[GIVEN ENTRIES]
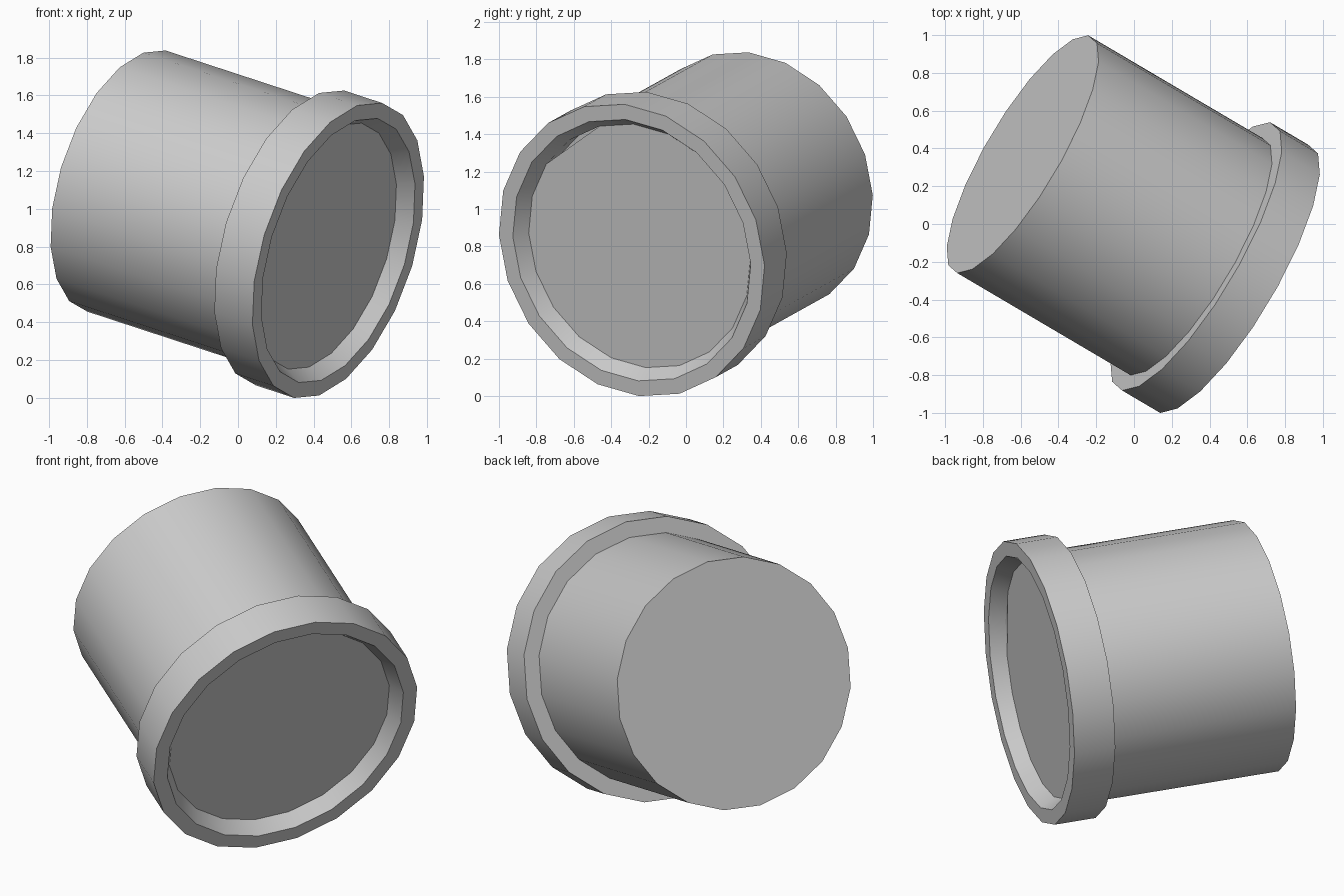
import bpy, bmesh
from math import sin, cos, radians
from mathutils import Vector, Matrix

if "Cube" in bpy.data.objects:
    bpy.data.objects.remove(bpy.data.objects["Cube"])

SIDES = 20
PHASE = 12

# tipped frame: local z is the pot's axis, pointing out of its mouth
axis = Vector((0.83, -0.489, -0.272)).normalized()
u = Vector((0, 0, 1)).cross(axis).normalized()
v = axis.cross(u)
FRAME = Matrix.Translation((0.53, -0.29, 0.78)) @ Matrix((u, v, axis)).transposed().to_4x4()


def ring(bm, r, z, skip=()):
    angles = [PHASE + 360 / SIDES * i for i in range(SIDES) if i not in skip]
    return [bm.verts.new((r * cos(radians(a)), r * sin(radians(a)), z)) for a in angles]


def finish(bm, name):
    me = bpy.data.meshes.new(name)
    bm.to_mesh(me)
    bm.free()
    ob = bpy.data.objects.new(name, me)
    bpy.context.collection.objects.link(ob)
    ob.matrix_world = FRAME
    bpy.ops.object.select_all(action='DESELECT')
    ob.select_set(True)
    bpy.context.view_layer.objects.active = ob
    bpy.ops.object.shade_smooth_by_angle(angle=radians(30))


# pot: base, straight wall, collar, lip and shallow inner wall
profile = [(0.722, -1.35), (0.722, -0.243), (0.815, -0.243), (0.815, 0),
           (0.73, 0), (0.68, -0.085), (0.68, -0.2)]
bm = bmesh.new()
rings = [ring(bm, r, z) for r, z in profile]
for a, b in zip(rings, rings[1:]):
    for i in range(SIDES):
        j = (i + 1) % SIDES
        bm.faces.new((a[i], a[j], b[j], b[i]))
bm.faces.new(rings[0][::-1])
bm.faces.new(rings[-1])
finish(bm, "pot")

# soil: flat disc in the mouth with one corner missing
bm = bmesh.new()
bm.faces.new(ring(bm, 0.68, -0.085, skip=(6,)))
finish(bm, "soil")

[PROBLEM TO SOLVE]
From the entries above, collect every line with the string "objects" in it.

[TASK ANSWER]
if "Cube" in bpy.data.objects:
    bpy.data.objects.remove(bpy.data.objects["Cube"])
    ob = bpy.data.objects.new(name, me)
    bpy.context.collection.objects.link(ob)
    bpy.context.view_layer.objects.active = ob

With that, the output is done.